**Problem to solve**
When the line containing "# Hollow body: dome, wall, grooved" appears in the entries below, begin printing there and stop after the line containing "(0.215, 0), (0.215, 0.05), (0.332, 0.05)]"; print each of those lines exactly and no other line.

Items from a dataset:
───

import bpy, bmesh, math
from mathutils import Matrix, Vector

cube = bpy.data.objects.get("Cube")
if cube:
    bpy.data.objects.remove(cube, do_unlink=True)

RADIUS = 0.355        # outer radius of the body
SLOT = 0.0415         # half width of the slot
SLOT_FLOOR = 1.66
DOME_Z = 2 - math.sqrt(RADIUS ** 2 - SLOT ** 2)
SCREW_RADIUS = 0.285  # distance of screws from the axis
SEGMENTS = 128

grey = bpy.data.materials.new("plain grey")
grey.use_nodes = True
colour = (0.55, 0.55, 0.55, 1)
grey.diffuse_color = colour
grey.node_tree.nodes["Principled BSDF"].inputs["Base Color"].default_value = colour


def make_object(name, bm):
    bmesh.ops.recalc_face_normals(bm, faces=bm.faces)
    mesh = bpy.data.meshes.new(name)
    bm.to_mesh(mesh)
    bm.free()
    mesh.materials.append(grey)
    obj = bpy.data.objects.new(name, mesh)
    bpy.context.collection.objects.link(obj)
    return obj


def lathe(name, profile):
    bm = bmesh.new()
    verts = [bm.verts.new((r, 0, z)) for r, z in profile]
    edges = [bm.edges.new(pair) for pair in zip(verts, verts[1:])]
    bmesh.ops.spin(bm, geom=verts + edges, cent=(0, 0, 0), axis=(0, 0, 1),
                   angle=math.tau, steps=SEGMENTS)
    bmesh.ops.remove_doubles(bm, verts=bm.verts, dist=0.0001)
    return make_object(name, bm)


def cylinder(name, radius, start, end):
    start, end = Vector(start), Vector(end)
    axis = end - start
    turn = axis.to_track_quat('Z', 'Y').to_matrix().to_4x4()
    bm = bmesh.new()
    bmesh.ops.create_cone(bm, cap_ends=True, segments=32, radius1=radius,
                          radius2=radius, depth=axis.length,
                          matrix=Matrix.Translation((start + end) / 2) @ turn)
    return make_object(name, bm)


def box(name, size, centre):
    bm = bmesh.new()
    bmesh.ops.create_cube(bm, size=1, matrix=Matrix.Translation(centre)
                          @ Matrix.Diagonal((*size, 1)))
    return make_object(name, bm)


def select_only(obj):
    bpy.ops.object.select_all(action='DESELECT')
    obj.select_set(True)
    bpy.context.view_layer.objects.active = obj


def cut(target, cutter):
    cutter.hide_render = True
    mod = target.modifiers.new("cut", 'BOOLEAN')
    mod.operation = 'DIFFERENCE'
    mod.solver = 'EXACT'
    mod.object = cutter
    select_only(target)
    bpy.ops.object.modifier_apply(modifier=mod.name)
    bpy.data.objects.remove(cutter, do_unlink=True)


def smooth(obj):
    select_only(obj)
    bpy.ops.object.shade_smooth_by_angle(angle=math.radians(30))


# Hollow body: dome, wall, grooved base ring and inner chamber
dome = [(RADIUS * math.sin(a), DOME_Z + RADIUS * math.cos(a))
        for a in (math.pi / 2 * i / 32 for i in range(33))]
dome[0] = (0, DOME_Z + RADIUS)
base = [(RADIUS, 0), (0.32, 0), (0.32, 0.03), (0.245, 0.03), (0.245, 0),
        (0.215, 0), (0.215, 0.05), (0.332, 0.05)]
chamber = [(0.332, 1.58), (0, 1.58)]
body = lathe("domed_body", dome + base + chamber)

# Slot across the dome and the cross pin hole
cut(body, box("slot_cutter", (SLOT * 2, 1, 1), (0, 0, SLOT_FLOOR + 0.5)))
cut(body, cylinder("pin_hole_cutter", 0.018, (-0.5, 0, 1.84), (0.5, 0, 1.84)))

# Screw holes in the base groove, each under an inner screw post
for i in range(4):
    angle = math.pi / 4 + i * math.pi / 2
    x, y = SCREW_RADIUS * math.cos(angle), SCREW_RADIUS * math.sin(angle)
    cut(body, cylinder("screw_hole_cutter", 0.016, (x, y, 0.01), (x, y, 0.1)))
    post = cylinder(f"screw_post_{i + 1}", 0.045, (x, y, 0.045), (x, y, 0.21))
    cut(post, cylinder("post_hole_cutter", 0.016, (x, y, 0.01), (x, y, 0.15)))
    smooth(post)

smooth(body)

───

**The answer**
# Hollow body: dome, wall, grooved base ring and inner chamber
dome = [(RADIUS * math.sin(a), DOME_Z + RADIUS * math.cos(a))
        for a in (math.pi / 2 * i / 32 for i in range(33))]
dome[0] = (0, DOME_Z + RADIUS)
base = [(RADIUS, 0), (0.32, 0), (0.32, 0.03), (0.245, 0.03), (0.245, 0),
        (0.215, 0), (0.215, 0.05), (0.332, 0.05)]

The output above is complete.